Make an exact copy of all the records that follow, apart from the pictures.
Data: Begin
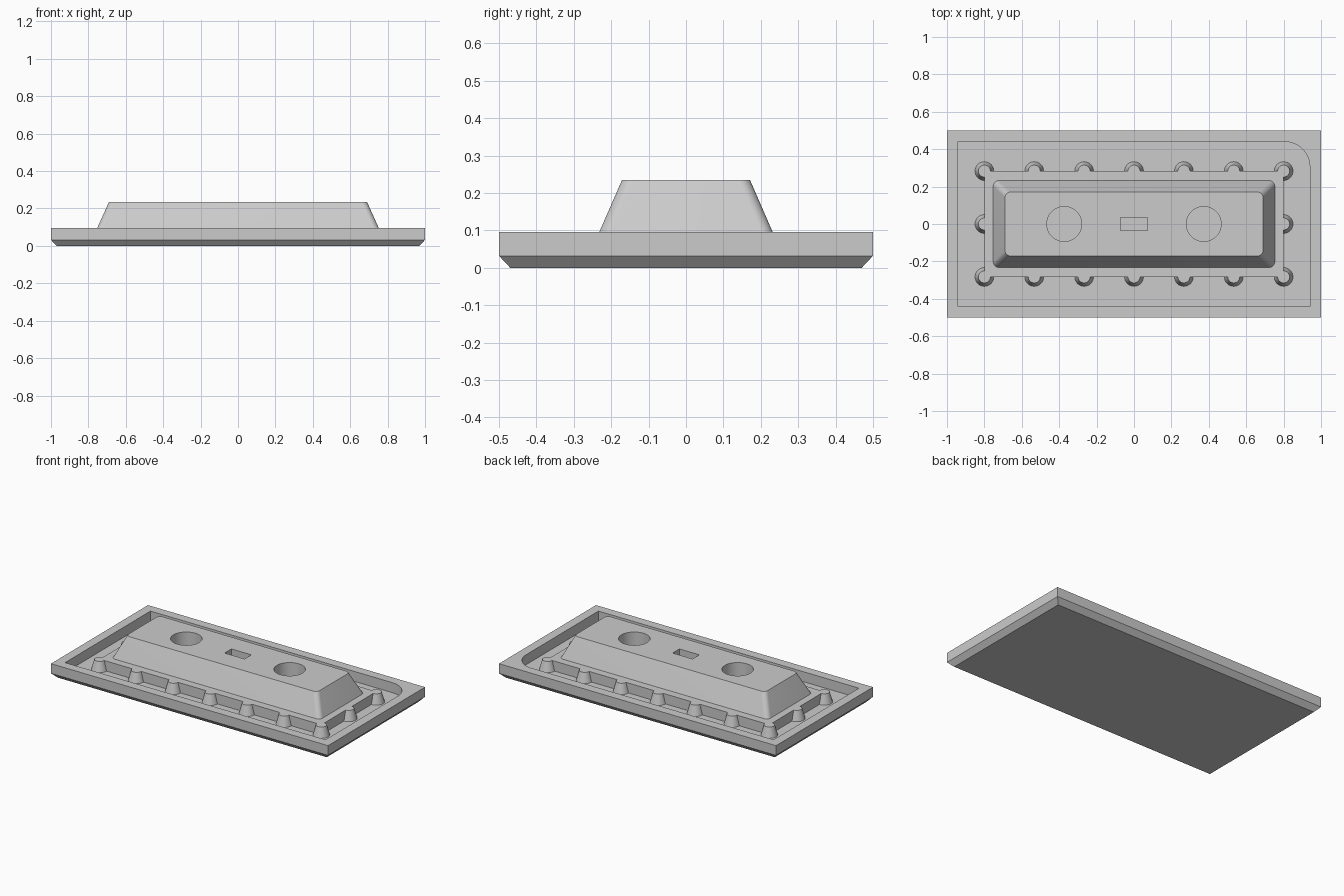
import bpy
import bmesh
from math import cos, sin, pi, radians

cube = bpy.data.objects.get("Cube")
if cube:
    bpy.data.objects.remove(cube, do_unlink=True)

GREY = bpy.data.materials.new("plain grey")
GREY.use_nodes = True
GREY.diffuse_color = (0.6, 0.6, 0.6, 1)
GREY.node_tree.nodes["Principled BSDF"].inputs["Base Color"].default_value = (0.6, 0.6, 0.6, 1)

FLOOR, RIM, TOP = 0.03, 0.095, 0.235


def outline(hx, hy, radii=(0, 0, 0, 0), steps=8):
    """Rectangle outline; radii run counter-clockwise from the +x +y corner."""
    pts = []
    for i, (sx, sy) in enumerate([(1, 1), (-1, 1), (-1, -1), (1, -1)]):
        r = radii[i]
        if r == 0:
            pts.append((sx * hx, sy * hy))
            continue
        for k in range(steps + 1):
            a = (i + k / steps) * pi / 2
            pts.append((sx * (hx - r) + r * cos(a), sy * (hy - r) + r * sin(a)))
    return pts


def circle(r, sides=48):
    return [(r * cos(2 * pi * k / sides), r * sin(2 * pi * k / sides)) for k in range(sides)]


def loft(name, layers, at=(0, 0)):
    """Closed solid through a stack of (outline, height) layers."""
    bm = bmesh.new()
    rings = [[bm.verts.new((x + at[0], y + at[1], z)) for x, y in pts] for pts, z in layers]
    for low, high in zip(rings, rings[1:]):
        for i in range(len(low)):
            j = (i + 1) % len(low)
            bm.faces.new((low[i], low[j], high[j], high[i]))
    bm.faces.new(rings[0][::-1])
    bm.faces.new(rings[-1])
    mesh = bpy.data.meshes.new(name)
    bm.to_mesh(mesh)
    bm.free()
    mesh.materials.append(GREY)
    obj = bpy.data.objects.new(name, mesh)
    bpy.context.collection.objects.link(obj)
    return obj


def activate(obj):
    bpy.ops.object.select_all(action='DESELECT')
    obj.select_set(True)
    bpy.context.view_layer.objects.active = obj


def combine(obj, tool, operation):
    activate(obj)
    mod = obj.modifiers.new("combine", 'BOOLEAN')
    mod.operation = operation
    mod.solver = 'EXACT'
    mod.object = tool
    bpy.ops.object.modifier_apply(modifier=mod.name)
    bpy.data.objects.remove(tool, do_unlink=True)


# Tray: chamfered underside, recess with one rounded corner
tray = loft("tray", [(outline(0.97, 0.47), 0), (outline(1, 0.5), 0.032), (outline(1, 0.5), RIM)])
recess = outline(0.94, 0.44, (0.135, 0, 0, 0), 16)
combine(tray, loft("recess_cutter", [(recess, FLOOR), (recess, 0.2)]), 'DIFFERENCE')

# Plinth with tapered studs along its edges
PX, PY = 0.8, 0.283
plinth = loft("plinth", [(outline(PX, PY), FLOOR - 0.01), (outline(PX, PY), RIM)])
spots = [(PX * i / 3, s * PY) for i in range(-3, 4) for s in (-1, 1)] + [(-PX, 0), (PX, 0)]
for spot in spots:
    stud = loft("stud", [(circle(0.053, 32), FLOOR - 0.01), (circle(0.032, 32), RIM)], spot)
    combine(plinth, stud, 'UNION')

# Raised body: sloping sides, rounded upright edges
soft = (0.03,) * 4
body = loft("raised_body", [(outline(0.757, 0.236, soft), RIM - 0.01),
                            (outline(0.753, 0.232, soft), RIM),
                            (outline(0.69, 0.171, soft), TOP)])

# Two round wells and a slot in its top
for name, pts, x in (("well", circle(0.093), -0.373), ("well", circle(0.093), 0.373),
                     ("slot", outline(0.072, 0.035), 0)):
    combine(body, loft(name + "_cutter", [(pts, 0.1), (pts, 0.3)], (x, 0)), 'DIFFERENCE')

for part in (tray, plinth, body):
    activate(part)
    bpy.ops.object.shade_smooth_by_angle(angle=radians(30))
Data: End
• **Response**:
import bpy
import bmesh
from math import cos, sin, pi, radians

cube = bpy.data.objects.get("Cube")
if cube:
    bpy.data.objects.remove(cube, do_unlink=True)

GREY = bpy.data.materials.new("plain grey")
GREY.use_nodes = True
GREY.diffuse_color = (0.6, 0.6, 0.6, 1)
GREY.node_tree.nodes["Principled BSDF"].inputs["Base Color"].default_value = (0.6, 0.6, 0.6, 1)

FLOOR, RIM, TOP = 0.03, 0.095, 0.235


def outline(hx, hy, radii=(0, 0, 0, 0), steps=8):
    """Rectangle outline; radii run counter-clockwise from the +x +y corner."""
    pts = []
    for i, (sx, sy) in enumerate([(1, 1), (-1, 1), (-1, -1), (1, -1)]):
        r = radii[i]
        if r == 0:
            pts.append((sx * hx, sy * hy))
            continue
        for k in range(steps + 1):
            a = (i + k / steps) * pi / 2
            pts.append((sx * (hx - r) + r * cos(a), sy * (hy - r) + r * sin(a)))
    return pts


def circle(r, sides=48):
    return [(r * cos(2 * pi * k / sides), r * sin(2 * pi * k / sides)) for k in range(sides)]


def loft(name, layers, at=(0, 0)):
    """Closed solid through a stack of (outline, height) layers."""
    bm = bmesh.new()
    rings = [[bm.verts.new((x + at[0], y + at[1], z)) for x, y in pts] for pts, z in layers]
    for low, high in zip(rings, rings[1:]):
        for i in range(len(low)):
            j = (i + 1) % len(low)
            bm.faces.new((low[i], low[j], high[j], high[i]))
    bm.faces.new(rings[0][::-1])
    bm.faces.new(rings[-1])
    mesh = bpy.data.meshes.new(name)
    bm.to_mesh(mesh)
    bm.free()
    mesh.materials.append(GREY)
    obj = bpy.data.objects.new(name, mesh)
    bpy.context.collection.objects.link(obj)
    return obj


def activate(obj):
    bpy.ops.object.select_all(action='DESELECT')
    obj.select_set(True)
    bpy.context.view_layer.objects.active = obj


def combine(obj, tool, operation):
    activate(obj)
    mod = obj.modifiers.new("combine", 'BOOLEAN')
    mod.operation = operation
    mod.solver = 'EXACT'
    mod.object = tool
    bpy.ops.object.modifier_apply(modifier=mod.name)
    bpy.data.objects.remove(tool, do_unlink=True)


# Tray: chamfered underside, recess with one rounded corner
tray = loft("tray", [(outline(0.97, 0.47), 0), (outline(1, 0.5), 0.032), (outline(1, 0.5), RIM)])
recess = outline(0.94, 0.44, (0.135, 0, 0, 0), 16)
combine(tray, loft("recess_cutter", [(recess, FLOOR), (recess, 0.2)]), 'DIFFERENCE')

# Plinth with tapered studs along its edges
PX, PY = 0.8, 0.283
plinth = loft("plinth", [(outline(PX, PY), FLOOR - 0.01), (outline(PX, PY), RIM)])
spots = [(PX * i / 3, s * PY) for i in range(-3, 4) for s in (-1, 1)] + [(-PX, 0), (PX, 0)]
for spot in spots:
    stud = loft("stud", [(circle(0.053, 32), FLOOR - 0.01), (circle(0.032, 32), RIM)], spot)
    combine(plinth, stud, 'UNION')

# Raised body: sloping sides, rounded upright edges
soft = (0.03,) * 4
body = loft("raised_body", [(outline(0.757, 0.236, soft), RIM - 0.01),
                            (outline(0.753, 0.232, soft), RIM),
                            (outline(0.69, 0.171, soft), TOP)])

# Two round wells and a slot in its top
for name, pts, x in (("well", circle(0.093), -0.373), ("well", circle(0.093), 0.373),
                     ("slot", outline(0.072, 0.035), 0)):
    combine(body, loft(name + "_cutter", [(pts, 0.1), (pts, 0.3)], (x, 0)), 'DIFFERENCE')

for part in (tray, plinth, body):
    activate(part)
    bpy.ops.object.shade_smooth_by_angle(angle=radians(30))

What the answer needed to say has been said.